**DATA UNDER STUDY**
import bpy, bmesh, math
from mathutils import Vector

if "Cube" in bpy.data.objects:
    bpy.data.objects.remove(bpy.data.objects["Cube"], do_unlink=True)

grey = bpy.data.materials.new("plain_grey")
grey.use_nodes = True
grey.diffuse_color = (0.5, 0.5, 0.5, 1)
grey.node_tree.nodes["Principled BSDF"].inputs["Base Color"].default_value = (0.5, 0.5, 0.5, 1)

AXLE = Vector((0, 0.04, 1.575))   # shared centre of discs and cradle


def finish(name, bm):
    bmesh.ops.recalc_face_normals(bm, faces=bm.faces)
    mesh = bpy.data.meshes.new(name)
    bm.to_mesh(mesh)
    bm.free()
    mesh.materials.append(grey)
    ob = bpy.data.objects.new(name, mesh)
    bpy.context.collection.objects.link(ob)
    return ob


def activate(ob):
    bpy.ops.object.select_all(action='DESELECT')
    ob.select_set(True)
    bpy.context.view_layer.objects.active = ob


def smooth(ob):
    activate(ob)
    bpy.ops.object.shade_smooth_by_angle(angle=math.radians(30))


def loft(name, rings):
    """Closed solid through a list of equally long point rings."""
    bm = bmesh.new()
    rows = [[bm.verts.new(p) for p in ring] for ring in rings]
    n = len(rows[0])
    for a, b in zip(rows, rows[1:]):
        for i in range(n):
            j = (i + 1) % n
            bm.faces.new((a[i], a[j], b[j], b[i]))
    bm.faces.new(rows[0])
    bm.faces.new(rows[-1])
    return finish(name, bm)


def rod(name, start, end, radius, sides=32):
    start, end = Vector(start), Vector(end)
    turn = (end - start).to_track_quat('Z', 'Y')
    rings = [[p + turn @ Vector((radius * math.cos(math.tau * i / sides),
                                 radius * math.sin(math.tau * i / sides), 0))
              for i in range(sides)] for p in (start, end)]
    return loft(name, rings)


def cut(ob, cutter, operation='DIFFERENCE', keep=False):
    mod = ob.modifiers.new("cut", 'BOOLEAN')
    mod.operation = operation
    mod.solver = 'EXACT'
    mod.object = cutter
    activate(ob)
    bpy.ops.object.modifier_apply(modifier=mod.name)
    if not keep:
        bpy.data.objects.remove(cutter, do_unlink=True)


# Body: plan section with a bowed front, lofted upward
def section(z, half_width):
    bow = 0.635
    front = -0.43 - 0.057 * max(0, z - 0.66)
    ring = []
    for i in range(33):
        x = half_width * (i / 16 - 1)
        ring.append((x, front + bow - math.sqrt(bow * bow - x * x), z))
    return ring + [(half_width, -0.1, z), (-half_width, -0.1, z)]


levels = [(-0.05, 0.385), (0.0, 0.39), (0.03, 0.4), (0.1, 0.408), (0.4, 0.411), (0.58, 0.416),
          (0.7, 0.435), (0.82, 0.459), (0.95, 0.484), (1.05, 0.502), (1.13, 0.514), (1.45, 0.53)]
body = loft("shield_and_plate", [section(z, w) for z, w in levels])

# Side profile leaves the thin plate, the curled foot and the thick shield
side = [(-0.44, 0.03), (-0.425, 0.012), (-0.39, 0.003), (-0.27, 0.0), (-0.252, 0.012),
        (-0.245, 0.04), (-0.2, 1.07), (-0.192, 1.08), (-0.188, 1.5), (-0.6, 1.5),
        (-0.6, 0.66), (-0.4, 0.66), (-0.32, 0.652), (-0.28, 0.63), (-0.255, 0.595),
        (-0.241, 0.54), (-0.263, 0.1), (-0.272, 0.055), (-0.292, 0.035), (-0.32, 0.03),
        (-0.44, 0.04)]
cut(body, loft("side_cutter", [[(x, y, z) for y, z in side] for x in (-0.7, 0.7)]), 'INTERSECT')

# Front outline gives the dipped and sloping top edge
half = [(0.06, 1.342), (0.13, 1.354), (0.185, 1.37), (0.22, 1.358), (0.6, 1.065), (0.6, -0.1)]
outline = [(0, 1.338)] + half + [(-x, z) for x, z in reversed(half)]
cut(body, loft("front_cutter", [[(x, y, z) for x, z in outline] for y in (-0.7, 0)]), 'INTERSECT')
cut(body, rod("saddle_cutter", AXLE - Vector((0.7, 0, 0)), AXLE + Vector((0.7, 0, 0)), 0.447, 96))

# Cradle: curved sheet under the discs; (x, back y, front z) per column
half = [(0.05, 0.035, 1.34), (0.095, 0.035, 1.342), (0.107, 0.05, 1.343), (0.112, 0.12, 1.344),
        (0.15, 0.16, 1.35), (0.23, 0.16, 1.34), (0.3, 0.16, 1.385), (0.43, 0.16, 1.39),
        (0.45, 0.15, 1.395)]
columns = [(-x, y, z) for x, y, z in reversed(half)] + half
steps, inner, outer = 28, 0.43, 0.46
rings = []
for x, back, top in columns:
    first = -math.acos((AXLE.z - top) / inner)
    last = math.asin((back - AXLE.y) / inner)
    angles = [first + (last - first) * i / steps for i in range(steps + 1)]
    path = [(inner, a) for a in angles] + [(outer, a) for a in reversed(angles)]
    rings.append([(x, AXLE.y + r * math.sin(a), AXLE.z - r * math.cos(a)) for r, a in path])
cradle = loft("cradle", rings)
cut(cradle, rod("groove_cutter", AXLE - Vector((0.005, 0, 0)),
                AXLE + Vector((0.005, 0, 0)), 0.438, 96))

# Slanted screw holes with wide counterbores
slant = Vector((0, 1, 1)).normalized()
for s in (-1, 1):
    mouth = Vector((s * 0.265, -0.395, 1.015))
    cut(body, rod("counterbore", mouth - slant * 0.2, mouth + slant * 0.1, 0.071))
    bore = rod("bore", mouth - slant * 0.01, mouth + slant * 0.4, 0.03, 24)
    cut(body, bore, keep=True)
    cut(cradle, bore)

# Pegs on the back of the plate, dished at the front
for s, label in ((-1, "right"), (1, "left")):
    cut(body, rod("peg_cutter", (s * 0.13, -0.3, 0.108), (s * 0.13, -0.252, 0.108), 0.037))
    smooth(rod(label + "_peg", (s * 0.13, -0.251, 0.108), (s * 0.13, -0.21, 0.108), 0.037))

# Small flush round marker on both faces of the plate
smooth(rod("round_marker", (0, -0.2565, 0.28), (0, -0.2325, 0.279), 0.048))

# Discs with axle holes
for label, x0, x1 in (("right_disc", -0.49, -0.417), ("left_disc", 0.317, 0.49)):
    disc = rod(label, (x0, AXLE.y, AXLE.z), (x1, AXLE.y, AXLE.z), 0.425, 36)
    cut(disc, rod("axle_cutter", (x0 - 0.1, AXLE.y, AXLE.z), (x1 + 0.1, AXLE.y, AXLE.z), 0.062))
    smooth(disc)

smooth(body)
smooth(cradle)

**EXERCISE OBJECTIVE**
All the lines above need to be printed again, exactly.

**FINISHED EXERCISE**
import bpy, bmesh, math
from mathutils import Vector

if "Cube" in bpy.data.objects:
    bpy.data.objects.remove(bpy.data.objects["Cube"], do_unlink=True)

grey = bpy.data.materials.new("plain_grey")
grey.use_nodes = True
grey.diffuse_color = (0.5, 0.5, 0.5, 1)
grey.node_tree.nodes["Principled BSDF"].inputs["Base Color"].default_value = (0.5, 0.5, 0.5, 1)

AXLE = Vector((0, 0.04, 1.575))   # shared centre of discs and cradle


def finish(name, bm):
    bmesh.ops.recalc_face_normals(bm, faces=bm.faces)
    mesh = bpy.data.meshes.new(name)
    bm.to_mesh(mesh)
    bm.free()
    mesh.materials.append(grey)
    ob = bpy.data.objects.new(name, mesh)
    bpy.context.collection.objects.link(ob)
    return ob


def activate(ob):
    bpy.ops.object.select_all(action='DESELECT')
    ob.select_set(True)
    bpy.context.view_layer.objects.active = ob


def smooth(ob):
    activate(ob)
    bpy.ops.object.shade_smooth_by_angle(angle=math.radians(30))


def loft(name, rings):
    """Closed solid through a list of equally long point rings."""
    bm = bmesh.new()
    rows = [[bm.verts.new(p) for p in ring] for ring in rings]
    n = len(rows[0])
    for a, b in zip(rows, rows[1:]):
        for i in range(n):
            j = (i + 1) % n
            bm.faces.new((a[i], a[j], b[j], b[i]))
    bm.faces.new(rows[0])
    bm.faces.new(rows[-1])
    return finish(name, bm)


def rod(name, start, end, radius, sides=32):
    start, end = Vector(start), Vector(end)
    turn = (end - start).to_track_quat('Z', 'Y')
    rings = [[p + turn @ Vector((radius * math.cos(math.tau * i / sides),
                                 radius * math.sin(math.tau * i / sides), 0))
              for i in range(sides)] for p in (start, end)]
    return loft(name, rings)


def cut(ob, cutter, operation='DIFFERENCE', keep=False):
    mod = ob.modifiers.new("cut", 'BOOLEAN')
    mod.operation = operation
    mod.solver = 'EXACT'
    mod.object = cutter
    activate(ob)
    bpy.ops.object.modifier_apply(modifier=mod.name)
    if not keep:
        bpy.data.objects.remove(cutter, do_unlink=True)


# Body: plan section with a bowed front, lofted upward
def section(z, half_width):
    bow = 0.635
    front = -0.43 - 0.057 * max(0, z - 0.66)
    ring = []
    for i in range(33):
        x = half_width * (i / 16 - 1)
        ring.append((x, front + bow - math.sqrt(bow * bow - x * x), z))
    return ring + [(half_width, -0.1, z), (-half_width, -0.1, z)]


levels = [(-0.05, 0.385), (0.0, 0.39), (0.03, 0.4), (0.1, 0.408), (0.4, 0.411), (0.58, 0.416),
          (0.7, 0.435), (0.82, 0.459), (0.95, 0.484), (1.05, 0.502), (1.13, 0.514), (1.45, 0.53)]
body = loft("shield_and_plate", [section(z, w) for z, w in levels])

# Side profile leaves the thin plate, the curled foot and the thick shield
side = [(-0.44, 0.03), (-0.425, 0.012), (-0.39, 0.003), (-0.27, 0.0), (-0.252, 0.012),
        (-0.245, 0.04), (-0.2, 1.07), (-0.192, 1.08), (-0.188, 1.5), (-0.6, 1.5),
        (-0.6, 0.66), (-0.4, 0.66), (-0.32, 0.652), (-0.28, 0.63), (-0.255, 0.595),
        (-0.241, 0.54), (-0.263, 0.1), (-0.272, 0.055), (-0.292, 0.035), (-0.32, 0.03),
        (-0.44, 0.04)]
cut(body, loft("side_cutter", [[(x, y, z) for y, z in side] for x in (-0.7, 0.7)]), 'INTERSECT')

# Front outline gives the dipped and sloping top edge
half = [(0.06, 1.342), (0.13, 1.354), (0.185, 1.37), (0.22, 1.358), (0.6, 1.065), (0.6, -0.1)]
outline = [(0, 1.338)] + half + [(-x, z) for x, z in reversed(half)]
cut(body, loft("front_cutter", [[(x, y, z) for x, z in outline] for y in (-0.7, 0)]), 'INTERSECT')
cut(body, rod("saddle_cutter", AXLE - Vector((0.7, 0, 0)), AXLE + Vector((0.7, 0, 0)), 0.447, 96))

# Cradle: curved sheet under the discs; (x, back y, front z) per column
half = [(0.05, 0.035, 1.34), (0.095, 0.035, 1.342), (0.107, 0.05, 1.343), (0.112, 0.12, 1.344),
        (0.15, 0.16, 1.35), (0.23, 0.16, 1.34), (0.3, 0.16, 1.385), (0.43, 0.16, 1.39),
        (0.45, 0.15, 1.395)]
columns = [(-x, y, z) for x, y, z in reversed(half)] + half
steps, inner, outer = 28, 0.43, 0.46
rings = []
for x, back, top in columns:
    first = -math.acos((AXLE.z - top) / inner)
    last = math.asin((back - AXLE.y) / inner)
    angles = [first + (last - first) * i / steps for i in range(steps + 1)]
    path = [(inner, a) for a in angles] + [(outer, a) for a in reversed(angles)]
    rings.append([(x, AXLE.y + r * math.sin(a), AXLE.z - r * math.cos(a)) for r, a in path])
cradle = loft("cradle", rings)
cut(cradle, rod("groove_cutter", AXLE - Vector((0.005, 0, 0)),
                AXLE + Vector((0.005, 0, 0)), 0.438, 96))

# Slanted screw holes with wide counterbores
slant = Vector((0, 1, 1)).normalized()
for s in (-1, 1):
    mouth = Vector((s * 0.265, -0.395, 1.015))
    cut(body, rod("counterbore", mouth - slant * 0.2, mouth + slant * 0.1, 0.071))
    bore = rod("bore", mouth - slant * 0.01, mouth + slant * 0.4, 0.03, 24)
    cut(body, bore, keep=True)
    cut(cradle, bore)

# Pegs on the back of the plate, dished at the front
for s, label in ((-1, "right"), (1, "left")):
    cut(body, rod("peg_cutter", (s * 0.13, -0.3, 0.108), (s * 0.13, -0.252, 0.108), 0.037))
    smooth(rod(label + "_peg", (s * 0.13, -0.251, 0.108), (s * 0.13, -0.21, 0.108), 0.037))

# Small flush round marker on both faces of the plate
smooth(rod("round_marker", (0, -0.2565, 0.28), (0, -0.2325, 0.279), 0.048))

# Discs with axle holes
for label, x0, x1 in (("right_disc", -0.49, -0.417), ("left_disc", 0.317, 0.49)):
    disc = rod(label, (x0, AXLE.y, AXLE.z), (x1, AXLE.y, AXLE.z), 0.425, 36)
    cut(disc, rod("axle_cutter", (x0 - 0.1, AXLE.y, AXLE.z), (x1 + 0.1, AXLE.y, AXLE.z), 0.062))
    smooth(disc)

smooth(body)
smooth(cradle)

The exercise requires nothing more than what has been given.